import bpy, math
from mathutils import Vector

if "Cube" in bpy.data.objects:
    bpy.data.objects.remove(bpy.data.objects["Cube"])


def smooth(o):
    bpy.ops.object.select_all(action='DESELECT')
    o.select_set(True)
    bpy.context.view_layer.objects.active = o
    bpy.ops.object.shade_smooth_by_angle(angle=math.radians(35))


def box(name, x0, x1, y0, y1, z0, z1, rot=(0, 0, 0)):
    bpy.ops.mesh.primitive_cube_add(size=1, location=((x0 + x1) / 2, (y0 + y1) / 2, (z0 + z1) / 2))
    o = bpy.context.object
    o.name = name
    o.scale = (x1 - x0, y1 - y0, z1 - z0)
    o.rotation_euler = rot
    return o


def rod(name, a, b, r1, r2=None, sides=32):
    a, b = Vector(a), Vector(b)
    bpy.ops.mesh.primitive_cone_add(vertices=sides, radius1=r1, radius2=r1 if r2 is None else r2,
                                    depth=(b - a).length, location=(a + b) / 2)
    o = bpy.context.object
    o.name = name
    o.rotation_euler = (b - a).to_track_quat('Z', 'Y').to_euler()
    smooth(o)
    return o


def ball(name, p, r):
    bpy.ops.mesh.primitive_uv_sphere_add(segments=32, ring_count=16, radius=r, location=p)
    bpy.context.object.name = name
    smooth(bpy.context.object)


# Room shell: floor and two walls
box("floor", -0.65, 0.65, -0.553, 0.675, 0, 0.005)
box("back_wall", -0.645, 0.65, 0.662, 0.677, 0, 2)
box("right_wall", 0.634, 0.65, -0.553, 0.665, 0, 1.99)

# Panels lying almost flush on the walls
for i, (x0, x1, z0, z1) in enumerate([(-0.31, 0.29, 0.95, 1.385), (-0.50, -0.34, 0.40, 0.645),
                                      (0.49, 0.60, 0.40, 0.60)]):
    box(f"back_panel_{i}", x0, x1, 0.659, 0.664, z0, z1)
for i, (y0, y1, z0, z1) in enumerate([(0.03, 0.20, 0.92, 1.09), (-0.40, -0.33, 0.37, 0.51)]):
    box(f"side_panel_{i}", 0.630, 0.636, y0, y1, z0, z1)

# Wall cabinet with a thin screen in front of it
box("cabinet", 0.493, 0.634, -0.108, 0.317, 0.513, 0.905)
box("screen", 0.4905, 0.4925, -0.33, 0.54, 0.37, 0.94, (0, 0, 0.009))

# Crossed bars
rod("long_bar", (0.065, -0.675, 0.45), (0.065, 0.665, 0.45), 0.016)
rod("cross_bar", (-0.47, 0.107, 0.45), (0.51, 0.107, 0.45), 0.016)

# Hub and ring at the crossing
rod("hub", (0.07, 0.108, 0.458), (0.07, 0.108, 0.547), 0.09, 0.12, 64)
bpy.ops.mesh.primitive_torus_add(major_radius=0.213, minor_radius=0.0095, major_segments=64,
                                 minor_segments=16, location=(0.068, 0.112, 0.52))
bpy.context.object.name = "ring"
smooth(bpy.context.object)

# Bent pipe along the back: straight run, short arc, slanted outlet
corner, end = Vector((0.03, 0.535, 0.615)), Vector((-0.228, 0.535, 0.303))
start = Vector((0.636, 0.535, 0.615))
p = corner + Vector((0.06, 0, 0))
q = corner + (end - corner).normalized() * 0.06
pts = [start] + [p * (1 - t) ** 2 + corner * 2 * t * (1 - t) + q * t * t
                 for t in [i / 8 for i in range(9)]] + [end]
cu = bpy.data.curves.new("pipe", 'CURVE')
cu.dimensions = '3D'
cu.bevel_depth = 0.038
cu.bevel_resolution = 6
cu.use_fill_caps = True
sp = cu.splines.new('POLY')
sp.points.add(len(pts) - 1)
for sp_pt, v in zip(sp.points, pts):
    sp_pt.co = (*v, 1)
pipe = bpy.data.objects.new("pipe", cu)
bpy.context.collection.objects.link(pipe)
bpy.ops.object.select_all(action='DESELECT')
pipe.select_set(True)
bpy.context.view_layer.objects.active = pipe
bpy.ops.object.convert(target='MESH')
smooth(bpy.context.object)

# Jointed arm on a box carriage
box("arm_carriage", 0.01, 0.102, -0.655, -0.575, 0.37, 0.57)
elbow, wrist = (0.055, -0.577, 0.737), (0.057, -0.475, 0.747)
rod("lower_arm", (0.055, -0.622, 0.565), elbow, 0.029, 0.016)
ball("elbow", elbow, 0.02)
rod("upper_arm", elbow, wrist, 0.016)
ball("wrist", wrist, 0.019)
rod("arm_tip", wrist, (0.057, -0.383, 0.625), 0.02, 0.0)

------------------------------------------------------------------------

== Problem requirements ==
Copy every line of the listing where the word "context" appears.

== Response area ==
    bpy.context.view_layer.objects.active = o
    o = bpy.context.object
    o = bpy.context.object
    bpy.context.object.name = name
    smooth(bpy.context.object)
bpy.context.object.name = "ring"
smooth(bpy.context.object)
bpy.context.collection.objects.link(pipe)
bpy.context.view_layer.objects.active = pipe
smooth(bpy.context.object)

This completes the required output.